• [TASK INSTRUCTIONS]: In the listing below, find the line containing "z in teeth]" and the line containing "0.54, DARK, 0.005)". Repeat exactly those two lines and every line between them.

• [SUPPLIED MATERIAL]:
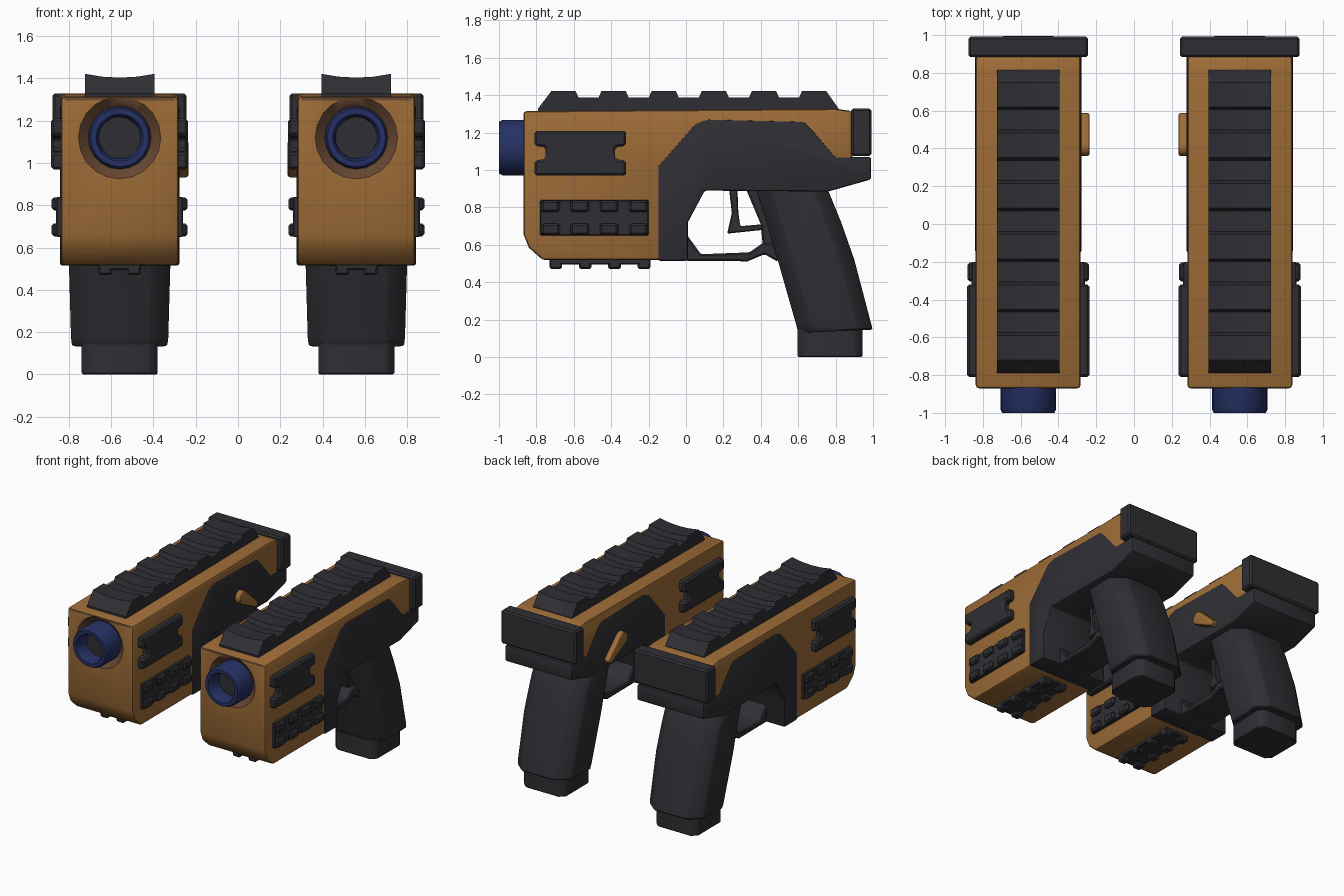
import bpy, bmesh, math

if "Cube" in bpy.data.objects:
    bpy.data.objects.remove(bpy.data.objects["Cube"])

C = 0.56  # x centre of the right-hand pistol; the other is mirrored


def material(name, rgb):
    m = bpy.data.materials.new(name)
    m.diffuse_color = (*rgb, 1)
    m.use_nodes = True
    m.node_tree.nodes["Principled BSDF"].inputs["Base Color"].default_value = m.diffuse_color
    return m


ORANGE = material("burnt orange", (0.34, 0.15, 0.038))
DARK = material("charcoal", (0.028, 0.028, 0.034))
BLUE = material("navy blue", (0.018, 0.03, 0.125))
BROWN = material("dark brown", (0.13, 0.062, 0.032))


def loft(name, rings, mats, bevel=0.0, segs=2, mirror=True):
    """Skin a list of equal-length point rings, cap both ends, mirror across x = 0."""
    bm = bmesh.new()
    vs = [[bm.verts.new((x + C, y, z)) for x, y, z in r] for r in rings]
    n = len(vs[0])
    for a, b in zip(vs, vs[1:]):
        for i in range(n):
            bm.faces.new((a[i], a[(i + 1) % n], b[(i + 1) % n], b[i]))
    bm.faces.new(vs[0])
    end = bm.faces.new(vs[-1])
    end.material_index = len(mats) - 1
    bmesh.ops.recalc_face_normals(bm, faces=bm.faces)
    me = bpy.data.meshes.new(name)
    bm.to_mesh(me)
    bm.free()
    ob = bpy.data.objects.new(name, me)
    bpy.context.collection.objects.link(ob)
    for m in mats:
        me.materials.append(m)
    bpy.ops.object.select_all(action='DESELECT')
    ob.select_set(True)
    bpy.context.view_layer.objects.active = ob
    if bevel:
        b = ob.modifiers.new("bevel", 'BEVEL')
        b.width, b.segments, b.limit_method = bevel, segs, 'ANGLE'
        bpy.ops.object.modifier_apply(modifier="bevel")
    bpy.ops.object.shade_smooth_by_angle(angle=math.radians(32))
    if mirror:
        add_mirror(ob)
    return ob


def add_mirror(ob):
    m = ob.modifiers.new("mirror", 'MIRROR')
    m.use_axis[0] = True
    m.use_mirror_merge = False


def prism(name, pts, x0, x1, mat, bevel=0.0, segs=2, mirror=True):
    return loft(name, [[(x, y, z) for y, z in pts] for x in (x0, x1)], [mat], bevel, segs, mirror)


def box(name, x0, x1, y0, y1, z0, z1, mat, bevel=0.0):
    return prism(name, [(y0, z0), (y1, z0), (y1, z1), (y0, z1)], x0, x1, mat, bevel, 1)


def circle(r, y, z=1.12, n=20):
    return [(r * math.cos(2 * math.pi * i / n), y, z + r * math.sin(2 * math.pi * i / n)) for i in range(n)]


# Orange shell with a dished muzzle recess
body = prism("body", [(-0.87, 1.315), (-0.87, 0.66), (-0.84, 0.585), (-0.765, 0.518), (-0.1, 0.518),
                      (-0.1, 1.0), (0.89, 1.0), (0.89, 1.315), (0.8, 1.328)],
             -0.278, 0.278, ORANGE, 0.018, 2, False)
cutter = loft("recess_cutter", [circle(0.2, -0.9), circle(0.195, -0.87), circle(0.15, -0.83)], [BROWN], mirror=False)
cutter.hide_render = True
cut = body.modifiers.new("recess", 'BOOLEAN')
cut.operation, cut.solver, cut.object = 'DIFFERENCE', 'EXACT', cutter
bpy.context.view_layer.objects.active = body
bpy.ops.object.modifier_apply(modifier="recess")
bpy.data.objects.remove(cutter)
if len(body.data.materials) < 2:
    body.data.materials.append(BROWN)
for p in body.data.polygons:
    c = p.center
    inside = math.hypot(c.x - C, c.z - 1.12) < 0.2 and -0.868 < c.y < -0.8 and c.z < 1.312
    p.material_index = 1 if inside else 0
add_mirror(body)

# Muzzle tube with a dark bore
loft("barrel", [circle(0.148, -0.8), circle(0.148, -0.98), circle(0.138, -1.0), circle(0.112, -1.0),
                circle(0.1, -0.98), circle(0.098, -0.89)], [BLUE, DARK])

# Dark lower frame and trigger guard
prism("frame", [(-0.15, 0.515), (-0.15, 1.02), (0.05, 1.25), (0.12, 1.272), (0.63, 1.26), (0.69, 1.2), (0.8, 1.07),
                (0.99, 1.07), (0.99, 0.95), (0.76, 0.885), (0.1, 0.89), (0.01, 0.72), (0.01, 0.515)],
      -0.283, 0.283, DARK, 0.012)
prism("trigger_guard", [(0.0, 0.515), (0.33, 0.512), (0.42, 0.55), (0.49, 0.51), (0.55, 0.6), (0.41, 0.61),
                        (0.34, 0.56), (0.08, 0.55), (0.0, 0.66)], -0.13, 0.13, DARK, 0.008, 1)
prism("trigger", [(0.23, 0.9), (0.245, 0.77), (0.22, 0.66), (0.41, 0.68), (0.41, 0.71), (0.29, 0.7),
                  (0.28, 0.77), (0.275, 0.9)], -0.05, 0.05, DARK, 0.006, 1)
prism("grip_spine", [(0.32, 0.9), (0.4, 0.71), (0.41, 0.6), (0.52, 0.54), (0.55, 0.9)], -0.09, 0.09, DARK, 0.008, 1)


# Grip lofted through chamfered sections, with a magazine base
def section(z, y0, y1, h, tilt=0.0, cx=0.09, cy=0.08):
    pts = [(-h, y0 + cy), (-h + cx, y0), (h - cx, y0), (h, y0 + cy),
           (h, y1 - cy), (h - cx, y1), (-h + cx, y1), (-h, y1 - cy)]
    return [(x, y, z + tilt * (y - y0)) for x, y in pts]


loft("grip", [section(0.94, 0.36, 0.74, 0.235), section(0.72, 0.43, 0.83, 0.238), section(0.52, 0.49, 0.9, 0.24),
              section(0.17, 0.59, 0.99, 0.23, 0.02), section(0.13, 0.6, 0.998, 0.225, 0.04)], [DARK], 0.008, 1)
loft("magazine_base", [section(z, 0.597, 0.943, 0.18, 0, 0.04, 0.04) for z in (0.0, 0.2)], [DARK], 0.006, 1)

# Rear plate
box("rear_plate", -0.317, 0.317, 0.883, 0.992, 1.075, 1.33, DARK, 0.012)

# Top rail: toothed profile, dished across its width
teeth = [(-0.79, 1.3), (-0.79, 1.33)]
for i in range(6):
    y = -0.72 + 0.268 * i
    if i:
        teeth.append((y - 0.015, 1.388))
    teeth += [(y, 1.422), (y + 0.13, 1.422)]
    if i < 5:
        teeth.append((y + 0.145, 1.388))
teeth += [(0.815, 1.33), (0.815, 1.3)]
loft("top_rail", [[(0.165 * t, y, z - (0.018 * (1 - t * t) if z > 1.35 else 0)) for y, z in teeth]
                  for t in (-1, -0.5, 0, 0.5, 1)], [DARK])

# Side panels and accessory rails on both flanks
for s, side in ((1, "outer"), (-1, "inner")):
    prism("side_panel_" + side, [(-0.81, 0.97), (-0.32, 0.97), (-0.32, 1.05), (-0.38, 1.06), (-0.38, 1.12),
                                 (-0.32, 1.13), (-0.32, 1.21), (-0.81, 1.21), (-0.81, 1.13), (-0.75, 1.12),
                                 (-0.75, 1.06), (-0.81, 1.05)], s * 0.26, s * 0.324, DARK, 0.012, 1)
    box("side_rail_base_" + side, s * 0.26, s * 0.3, -0.78, -0.2, 0.65, 0.84, DARK, 0.005)
    for i in range(4):
        y = -0.775 + 0.157 * i
        for z in (0.652, 0.775):
            box("side_rail_tooth_" + side, s * 0.27, s * 0.322, y, y + 0.1, z, z + 0.063, DARK, 0.012)

# Underside rail
box("under_rail_base", -0.1, 0.1, -0.73, -0.19, 0.495, 0.54, DARK, 0.005)
for i in range(4):
    y = -0.73 + 0.157 * i
    for x in (-0.1, 0.035):
        box("under_rail_tooth", x, x + 0.065, y, y + 0.068, 0.47, 0.52, DARK, 0.01)

# Teardrop safety lever on the inner side only
lever = [(0.41 + 0.05 * math.cos(math.radians(a)), 1.06 + 0.05 * math.sin(math.radians(a)))
         for a in range(50, 251, 25)]
prism("safety_lever", lever + [(0.56, 0.93), (0.59, 0.94), (0.585, 0.965)], -0.325, -0.26, ORANGE, 0.012)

• [TASK OUTPUT]:
loft("top_rail", [[(0.165 * t, y, z - (0.018 * (1 - t * t) if z > 1.35 else 0)) for y, z in teeth]
                  for t in (-1, -0.5, 0, 0.5, 1)], [DARK])

# Side panels and accessory rails on both flanks
for s, side in ((1, "outer"), (-1, "inner")):
    prism("side_panel_" + side, [(-0.81, 0.97), (-0.32, 0.97), (-0.32, 1.05), (-0.38, 1.06), (-0.38, 1.12),
                                 (-0.32, 1.13), (-0.32, 1.21), (-0.81, 1.21), (-0.81, 1.13), (-0.75, 1.12),
                                 (-0.75, 1.06), (-0.81, 1.05)], s * 0.26, s * 0.324, DARK, 0.012, 1)
    box("side_rail_base_" + side, s * 0.26, s * 0.3, -0.78, -0.2, 0.65, 0.84, DARK, 0.005)
    for i in range(4):
        y = -0.775 + 0.157 * i
        for z in (0.652, 0.775):
            box("side_rail_tooth_" + side, s * 0.27, s * 0.322, y, y + 0.1, z, z + 0.063, DARK, 0.012)

# Underside rail
box("under_rail_base", -0.1, 0.1, -0.73, -0.19, 0.495, 0.54, DARK, 0.005)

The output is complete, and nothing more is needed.